* [Problem details] Reproduce the listing below word for word, with no pictures.

* [Records for the task]
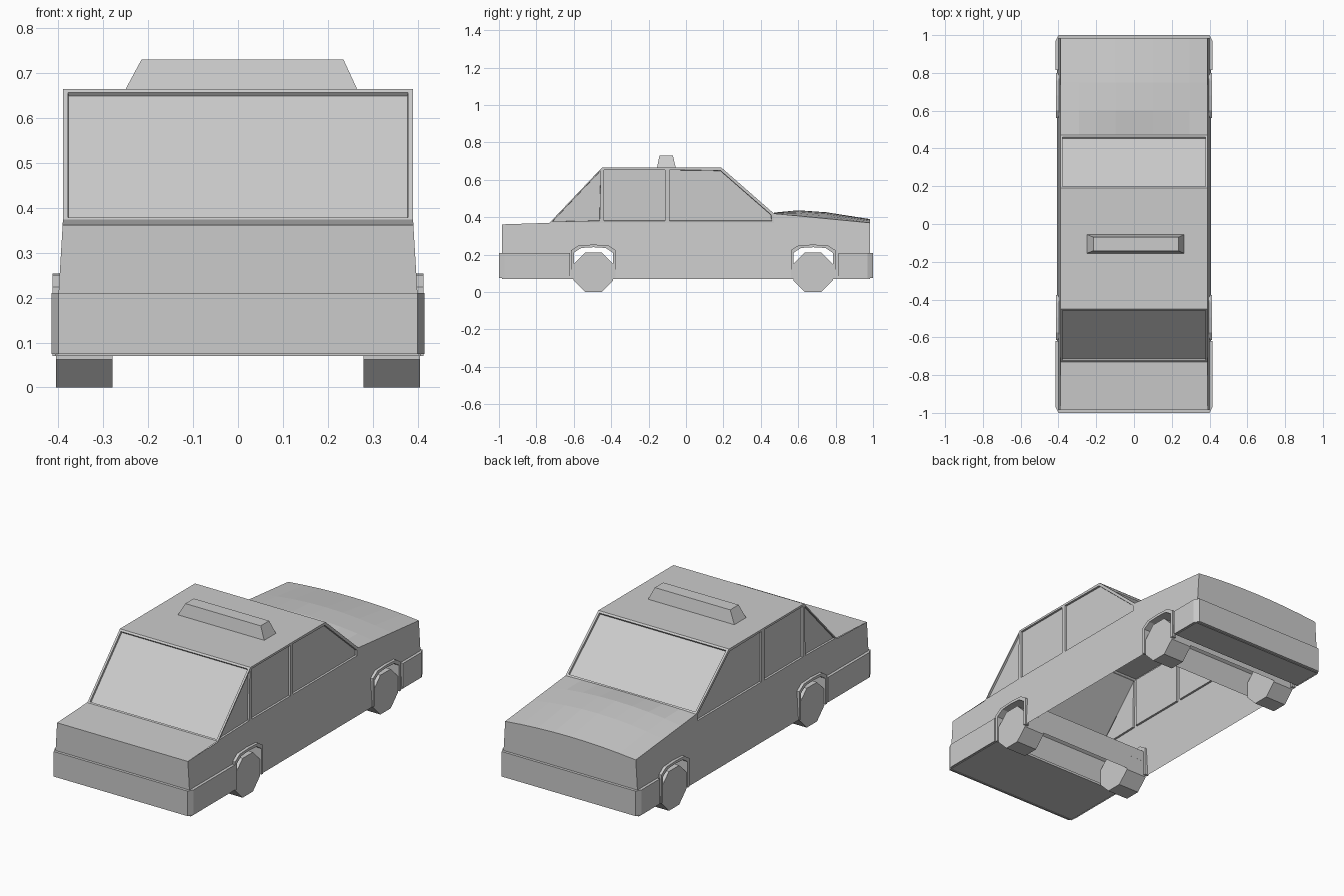
import bpy, bmesh, math
from mathutils import Vector

if "Cube" in bpy.data.objects:
    bpy.data.objects.remove(bpy.data.objects["Cube"], do_unlink=True)

grey = bpy.data.materials.new("plain_grey")
grey.use_nodes = True
grey.diffuse_color = (0.6, 0.6, 0.6, 1)
shader = grey.node_tree.nodes["Principled BSDF"]
shader.inputs["Base Color"].default_value = (0.6, 0.6, 0.6, 1)
shader.inputs["Roughness"].default_value = 0.8

FRONT, BACK = -0.985, 0.985
SILL, BELT, ROOF, HALF = 0.07, 0.37, 0.665, 0.39


def finish(name, bm):
    mesh = bpy.data.meshes.new(name)
    bm.to_mesh(mesh)
    bm.free()
    mesh.materials.append(grey)
    obj = bpy.data.objects.new(name, mesh)
    bpy.context.collection.objects.link(obj)
    return obj


def add_face(bm, points):
    """Add a polygon that faces away from the middle of the car."""
    face = bm.faces.new([bm.verts.new(p) for p in points])
    face.normal_update()
    middle = Vector((0, 0, 0.3))
    if face.normal.dot(face.calc_center_median() - middle) < 0:
        face.normal_flip()
    return face


def prism(name, outline, low, high, place):
    """Closed solid from a flat outline swept between two levels."""
    bm = bmesh.new()
    a = [bm.verts.new(place(u, v, low)) for u, v in outline]
    b = [bm.verts.new(place(u, v, high)) for u, v in outline]
    bm.faces.new(a)
    bm.faces.new(b)
    for i in range(len(a)):
        j = (i + 1) % len(a)
        bm.faces.new((a[i], a[j], b[j], b[i]))
    bmesh.ops.recalc_face_normals(bm, faces=bm.faces)
    return finish(name, bm)


def along_x(u, v, w):
    return (w, u, v)


def along_z(u, v, w):
    return (u, v, w)


def flank(z):
    """Half width of the body at a height; the lower sides flare out."""
    return HALF + 0.06 * max(0, BELT - z)


def arch(y, grow=0.0):
    """Wheel opening outline, from front foot to rear foot."""
    w, top = 0.105 + grow, 0.24 + grow
    return [(y - w, SILL), (y - w, top - 0.03), (y - w + 0.04, top - 0.004),
            (y, top), (y + w - 0.04, top - 0.004), (y + w, top - 0.03),
            (y + w, SILL)]


AXLES = {"front": -0.495, "rear": 0.68}

# Lower body: side panels, nose, bonnet and wheel tunnels
bm = bmesh.new()
side = [(FRONT, SILL)] + arch(AXLES["front"]) + arch(AXLES["rear"])
side += [(BACK, SILL), (BACK, BELT), (0.47, 0.42), (0.47, BELT),
         (-0.73, BELT), (FRONT, 0.362)]
for s in (-1, 1):
    add_face(bm, [(s * flank(z), y, z) for y, z in side])


def strip(bm, p, q):
    """Panel across the full width between two side points."""
    (y0, z0), (y1, z1) = p, q
    return add_face(bm, [(-flank(z0), y0, z0), (flank(z0), y0, z0),
                         (flank(z1), y1, z1), (-flank(z1), y1, z1)])


strip(bm, (FRONT, SILL), (FRONT, 0.362))
strip(bm, (FRONT, 0.362), (-0.73, BELT + 0.004))
for y in AXLES.values():
    pts = arch(y)
    for p, q in zip(pts, pts[1:]):
        strip(bm, p, q)
bmesh.ops.remove_doubles(bm, verts=bm.verts, dist=0.0005)
finish("lower_body", bm)

# Crowned rear deck and tail panel
bm = bmesh.new()
stations = [(0.47, 0.005), (0.6, 0.03), (0.75, 0.034), (BACK, 0.02)]
columns = [HALF * i / 4 for i in range(-4, 5)]
rows = []
for y, crown in stations:
    edge = 0.42 - 0.05 * (y - 0.47) / (BACK - 0.47)
    rows.append([bm.verts.new((x, y, edge + crown * (1 - (x / HALF) ** 2)))
                 for x in columns])
for r, t in zip(rows, rows[1:]):
    for i in range(len(columns) - 1):
        bm.faces.new((r[i], r[i + 1], t[i + 1], t[i]))
foot = [bm.verts.new((s * flank(SILL), BACK, SILL)) for s in (-1, 1)]
tail = bm.faces.new([foot[1], foot[0]] + rows[-1])
tail.normal_update()
if tail.normal.y < 0:
    tail.normal_flip()
deck = finish("rear_deck", bm)

# Cabin: roof and recessed window panels
bm = bmesh.new()
panels = [
    [(-0.73, BELT), (-0.45, BELT), (-0.45, ROOF)],
    [(-0.45, BELT), (-0.1, BELT), (-0.1, ROOF), (-0.45, ROOF)],
    [(-0.1, BELT), (0.47, BELT), (0.47, 0.42), (0.19, ROOF), (-0.1, ROOF)],
]
glass = []
for s in (-1, 1):
    for pts in panels:
        glass.append(add_face(bm, [(s * HALF, y, z) for y, z in pts]))
glass.append(strip(bm, (-0.73, BELT), (-0.45, ROOF)))
glass.append(strip(bm, (0.19, ROOF), (0.47, 0.42)))
strip(bm, (-0.45, ROOF), (0.19, ROOF))
bm.normal_update()
bmesh.ops.inset_individual(bm, faces=glass, thickness=0.016, depth=0)
bmesh.ops.inset_individual(bm, faces=glass, thickness=0.002, depth=-0.01)
bmesh.ops.remove_doubles(bm, verts=bm.verts, dist=0.0005)
finish("cabin", bm)

# Bumpers with tapered ends
for name, s, inner in (("front", -1, 0.62), ("rear", 1, 0.815)):
    plan = [(-0.4, s), (0.4, s), (0.415, s * 0.97), (0.415, s * inner),
            (-0.415, s * inner), (-0.415, s * 0.97)]
    prism(name + "_bumper", plan, 0.075, 0.21, along_z)

# Wheels and raised arch trims
for end, y in AXLES.items():
    radius = 0.106 / math.cos(math.pi / 8)
    tyre = [(y + radius * math.cos((i + 0.5) * math.pi / 4),
             0.106 + radius * math.sin((i + 0.5) * math.pi / 4))
            for i in range(8)]
    trim = arch(y) + arch(y, 0.014)[::-1]
    for hand, s in (("left", 1), ("right", -1)):
        prism(f"{end}_{hand}_wheel", tyre, s * 0.28, s * 0.405, along_x)
        prism(f"{end}_{hand}_arch_trim", trim, s * 0.39, s * 0.413, along_x)

# Roof sign, a tapered block
bm = bmesh.new()
corners = []
for x0, x1, y0, y1, z in ((-0.25, 0.265, -0.155, -0.055, ROOF),
                          (-0.215, 0.235, -0.142, -0.07, 0.73)):
    corners += [bm.verts.new((x, y, z)) for x in (x0, x1) for y in (y0, y1)]
bmesh.ops.convex_hull(bm, input=corners)
bmesh.ops.dissolve_limit(bm, angle_limit=0.01, verts=bm.verts, edges=bm.edges)
bmesh.ops.recalc_face_normals(bm, faces=bm.faces)
finish("roof_sign", bm)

* [Exercise output]
import bpy, bmesh, math
from mathutils import Vector

if "Cube" in bpy.data.objects:
    bpy.data.objects.remove(bpy.data.objects["Cube"], do_unlink=True)

grey = bpy.data.materials.new("plain_grey")
grey.use_nodes = True
grey.diffuse_color = (0.6, 0.6, 0.6, 1)
shader = grey.node_tree.nodes["Principled BSDF"]
shader.inputs["Base Color"].default_value = (0.6, 0.6, 0.6, 1)
shader.inputs["Roughness"].default_value = 0.8

FRONT, BACK = -0.985, 0.985
SILL, BELT, ROOF, HALF = 0.07, 0.37, 0.665, 0.39


def finish(name, bm):
    mesh = bpy.data.meshes.new(name)
    bm.to_mesh(mesh)
    bm.free()
    mesh.materials.append(grey)
    obj = bpy.data.objects.new(name, mesh)
    bpy.context.collection.objects.link(obj)
    return obj


def add_face(bm, points):
    """Add a polygon that faces away from the middle of the car."""
    face = bm.faces.new([bm.verts.new(p) for p in points])
    face.normal_update()
    middle = Vector((0, 0, 0.3))
    if face.normal.dot(face.calc_center_median() - middle) < 0:
        face.normal_flip()
    return face


def prism(name, outline, low, high, place):
    """Closed solid from a flat outline swept between two levels."""
    bm = bmesh.new()
    a = [bm.verts.new(place(u, v, low)) for u, v in outline]
    b = [bm.verts.new(place(u, v, high)) for u, v in outline]
    bm.faces.new(a)
    bm.faces.new(b)
    for i in range(len(a)):
        j = (i + 1) % len(a)
        bm.faces.new((a[i], a[j], b[j], b[i]))
    bmesh.ops.recalc_face_normals(bm, faces=bm.faces)
    return finish(name, bm)


def along_x(u, v, w):
    return (w, u, v)


def along_z(u, v, w):
    return (u, v, w)


def flank(z):
    """Half width of the body at a height; the lower sides flare out."""
    return HALF + 0.06 * max(0, BELT - z)


def arch(y, grow=0.0):
    """Wheel opening outline, from front foot to rear foot."""
    w, top = 0.105 + grow, 0.24 + grow
    return [(y - w, SILL), (y - w, top - 0.03), (y - w + 0.04, top - 0.004),
            (y, top), (y + w - 0.04, top - 0.004), (y + w, top - 0.03),
            (y + w, SILL)]


AXLES = {"front": -0.495, "rear": 0.68}

# Lower body: side panels, nose, bonnet and wheel tunnels
bm = bmesh.new()
side = [(FRONT, SILL)] + arch(AXLES["front"]) + arch(AXLES["rear"])
side += [(BACK, SILL), (BACK, BELT), (0.47, 0.42), (0.47, BELT),
         (-0.73, BELT), (FRONT, 0.362)]
for s in (-1, 1):
    add_face(bm, [(s * flank(z), y, z) for y, z in side])


def strip(bm, p, q):
    """Panel across the full width between two side points."""
    (y0, z0), (y1, z1) = p, q
    return add_face(bm, [(-flank(z0), y0, z0), (flank(z0), y0, z0),
                         (flank(z1), y1, z1), (-flank(z1), y1, z1)])


strip(bm, (FRONT, SILL), (FRONT, 0.362))
strip(bm, (FRONT, 0.362), (-0.73, BELT + 0.004))
for y in AXLES.values():
    pts = arch(y)
    for p, q in zip(pts, pts[1:]):
        strip(bm, p, q)
bmesh.ops.remove_doubles(bm, verts=bm.verts, dist=0.0005)
finish("lower_body", bm)

# Crowned rear deck and tail panel
bm = bmesh.new()
stations = [(0.47, 0.005), (0.6, 0.03), (0.75, 0.034), (BACK, 0.02)]
columns = [HALF * i / 4 for i in range(-4, 5)]
rows = []
for y, crown in stations:
    edge = 0.42 - 0.05 * (y - 0.47) / (BACK - 0.47)
    rows.append([bm.verts.new((x, y, edge + crown * (1 - (x / HALF) ** 2)))
                 for x in columns])
for r, t in zip(rows, rows[1:]):
    for i in range(len(columns) - 1):
        bm.faces.new((r[i], r[i + 1], t[i + 1], t[i]))
foot = [bm.verts.new((s * flank(SILL), BACK, SILL)) for s in (-1, 1)]
tail = bm.faces.new([foot[1], foot[0]] + rows[-1])
tail.normal_update()
if tail.normal.y < 0:
    tail.normal_flip()
deck = finish("rear_deck", bm)

# Cabin: roof and recessed window panels
bm = bmesh.new()
panels = [
    [(-0.73, BELT), (-0.45, BELT), (-0.45, ROOF)],
    [(-0.45, BELT), (-0.1, BELT), (-0.1, ROOF), (-0.45, ROOF)],
    [(-0.1, BELT), (0.47, BELT), (0.47, 0.42), (0.19, ROOF), (-0.1, ROOF)],
]
glass = []
for s in (-1, 1):
    for pts in panels:
        glass.append(add_face(bm, [(s * HALF, y, z) for y, z in pts]))
glass.append(strip(bm, (-0.73, BELT), (-0.45, ROOF)))
glass.append(strip(bm, (0.19, ROOF), (0.47, 0.42)))
strip(bm, (-0.45, ROOF), (0.19, ROOF))
bm.normal_update()
bmesh.ops.inset_individual(bm, faces=glass, thickness=0.016, depth=0)
bmesh.ops.inset_individual(bm, faces=glass, thickness=0.002, depth=-0.01)
bmesh.ops.remove_doubles(bm, verts=bm.verts, dist=0.0005)
finish("cabin", bm)

# Bumpers with tapered ends
for name, s, inner in (("front", -1, 0.62), ("rear", 1, 0.815)):
    plan = [(-0.4, s), (0.4, s), (0.415, s * 0.97), (0.415, s * inner),
            (-0.415, s * inner), (-0.415, s * 0.97)]
    prism(name + "_bumper", plan, 0.075, 0.21, along_z)

# Wheels and raised arch trims
for end, y in AXLES.items():
    radius = 0.106 / math.cos(math.pi / 8)
    tyre = [(y + radius * math.cos((i + 0.5) * math.pi / 4),
             0.106 + radius * math.sin((i + 0.5) * math.pi / 4))
            for i in range(8)]
    trim = arch(y) + arch(y, 0.014)[::-1]
    for hand, s in (("left", 1), ("right", -1)):
        prism(f"{end}_{hand}_wheel", tyre, s * 0.28, s * 0.405, along_x)
        prism(f"{end}_{hand}_arch_trim", trim, s * 0.39, s * 0.413, along_x)

# Roof sign, a tapered block
bm = bmesh.new()
corners = []
for x0, x1, y0, y1, z in ((-0.25, 0.265, -0.155, -0.055, ROOF),
                          (-0.215, 0.235, -0.142, -0.07, 0.73)):
    corners += [bm.verts.new((x, y, z)) for x in (x0, x1) for y in (y0, y1)]
bmesh.ops.convex_hull(bm, input=corners)
bmesh.ops.dissolve_limit(bm, angle_limit=0.01, verts=bm.verts, edges=bm.edges)
bmesh.ops.recalc_face_normals(bm, faces=bm.faces)
finish("roof_sign", bm)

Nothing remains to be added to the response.